Planet at the crossroads
The IUCN World Conservation Congress starts today in Hawai’i. Eleven of the world’s leading environmental organisations pledge to use new “common language” to map and save important nature on Earth.
E. O. Wilson’s seminal book “The Diversity of Life” opens with an incredibly rich description of the influx of plants and animals on an island following a volcanic eruption. ‘The father of biodiversity’ captivates the reader with his accounts of floating seeds, parachuting spiders, and the speciation of life on islands like Hawai’i. Wilson’s work has inspired many conservationists to protect the world’s biodiversity, for nature’s sake, and for what it provides to people.
Similarly today, the Hawai’ian island of Honolulu is welcoming the influx of thousands of such conservationists, as it hosts the IUCN World Conservation Congress, running until 10 September.
With the theme ‘Planet at the crossroads’, the Congress will tackle the current clash of immediate human needs with their long-term impacts on the planet’s capacity to support life, by bringing together great minds to find sustainable solutions.

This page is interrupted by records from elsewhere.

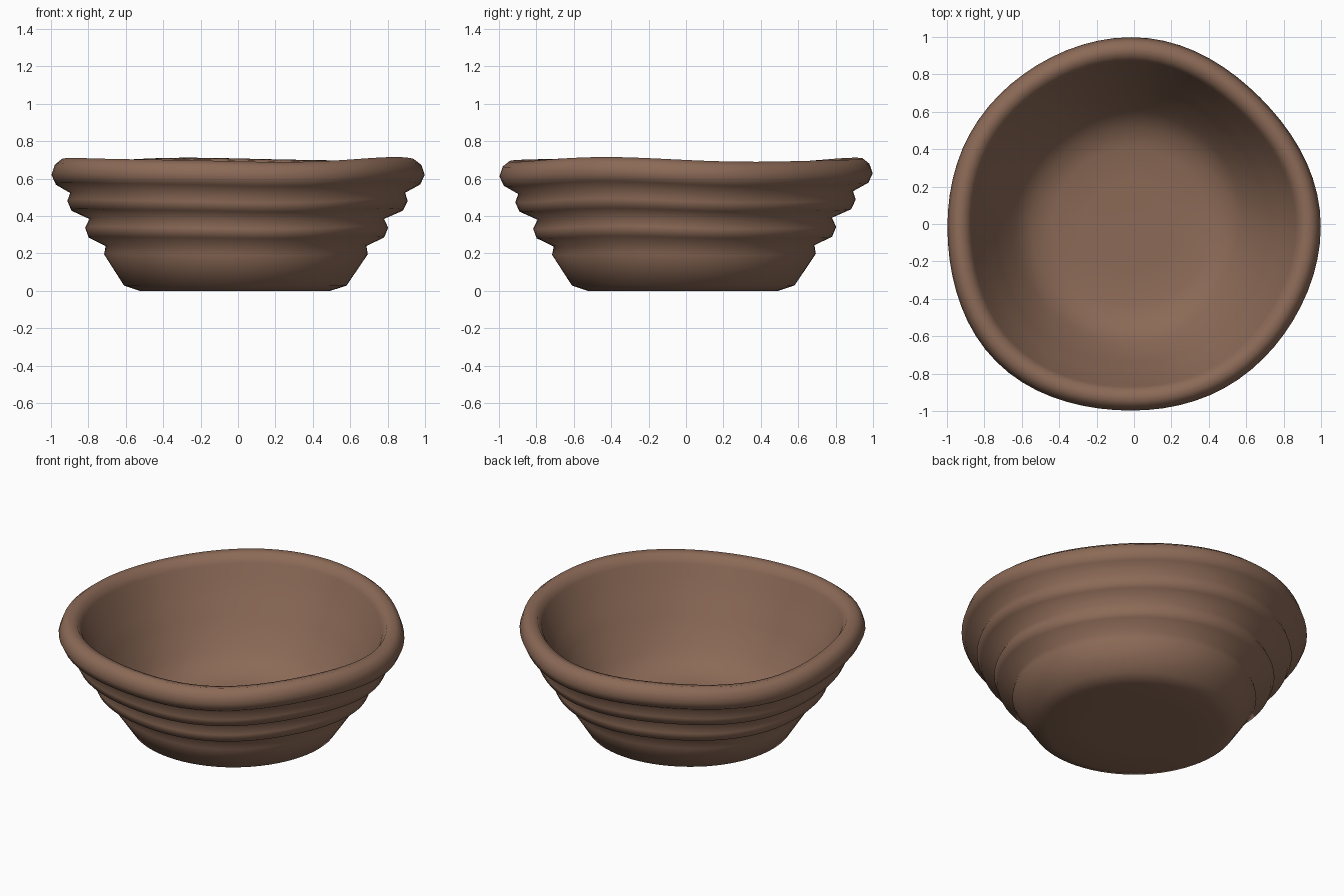
import bpy, bmesh
from math import sin, cos, pi, radians

cube = bpy.data.objects.get("Cube")
if cube:
    bpy.data.objects.remove(cube)

# Clay colour
clay = bpy.data.materials.new("brown clay")
clay.use_nodes = True
colour = (0.262, 0.144, 0.095, 1)
clay.diffuse_color = colour
clay.node_tree.nodes["Principled BSDF"].inputs["Base Color"].default_value = colour

# Outer wall with coil ridges, rounded rim, then the faintly rippled inner wall
PROFILE = [(0.3, 0), (0.51, 0), (0.595, 0.028), (0.705, 0.195), (0.697, 0.24),
           (0.79, 0.285), (0.81, 0.337), (0.787, 0.385), (0.887, 0.43),
           (0.91, 0.48), (0.895, 0.525), (0.975, 0.57), (0.998, 0.62),
           (0.98, 0.672), (0.945, 0.70), (0.895, 0.69), (0.868, 0.645),
           (0.845, 0.575), (0.805, 0.51), (0.785, 0.46), (0.73, 0.38),
           (0.71, 0.33), (0.645, 0.25), (0.615, 0.2), (0.53, 0.12),
           (0.42, 0.09), (0.25, 0.085)]
SEGMENTS = 72
CENTRE = -0.015   # the base sits slightly off the middle of the rim


def wobble(angle):
    """Lobed, hand-made unevenness of the radius, mirrored about the diagonal."""
    a = angle - radians(45)
    return -0.014 * cos(3 * a) - 0.008 * cos(5 * a)


def wave(angle):
    """Uneven height of the rim and coils."""
    return 0.011 * cos(3 * angle + radians(75)) + 0.004 * cos(5 * angle + radians(135))


bm = bmesh.new()
rings = []
for r, z in PROFILE:
    lift = min(1, z / 0.55)
    ring = []
    for s in range(SEGMENTS):
        a = 2 * pi * s / SEGMENTS
        radius = r * (1 + wobble(a) * lift)
        ring.append(bm.verts.new((CENTRE + radius * cos(a),
                                  CENTRE + radius * sin(a),
                                  z + wave(a) * lift)))
    rings.append(ring)
for low, high in zip(rings, rings[1:]):
    for s in range(SEGMENTS):
        e = (s + 1) % SEGMENTS
        bm.faces.new((low[s], low[e], high[e], high[s]))

# Base underside and inner floor
bm.faces.new(rings[0][::-1])
bm.faces.new(rings[-1])
bmesh.ops.recalc_face_normals(bm, faces=bm.faces)
for face in bm.faces:
    face.smooth = True

mesh = bpy.data.meshes.new("clay_bowl")
bm.to_mesh(mesh)
bm.free()
mesh.materials.append(clay)
bowl = bpy.data.objects.new("clay_bowl", mesh)
bpy.context.collection.objects.link(bowl)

The Congress also brings decision-maker and media attention to islands, highlighting their vulnerability and the urgency of addressing climate change.
One of the major events at the Congress will be the launch of the Key Biodiversity Area (KBA) Partnership, which will bring to life a new “gold standard” for mapping and conserving vital places for life on earth. On 3 September, eleven of the world’s leading conservation organisations will announce the ambitious new partnership to identify, map, monitor and conserve KBAs – places which include vital habitats for threatened species – with US$15 million committed over the next five years.
BirdLife’s 13,000 Important Bird & Biodiversity Areas, identified over the past four decades, will feed into the new common currency for site conservation, and BirdLife is a major player in the Partnership.
BirdLife will also be launching a new report Making a Difference which, through a wealth of summary statistics, infographics and a selection of recent success stories, shows the impact of the BirdLife Partnership for nature conservation.
We will be bringing the world’s attention to the plight of African Vultures and pushing for resolutions to prevent wildlife poisoning, as well as numerous other themed events such as tackling the problem of invasive alien species on islands, something very familiar something that is familiar to anyone that knows Hawai’i.
Keep your eyes and ears on Hawai’i, this week and next, for an eruption of conservation progress.
For more information: www.iucnworldconservationcongress.org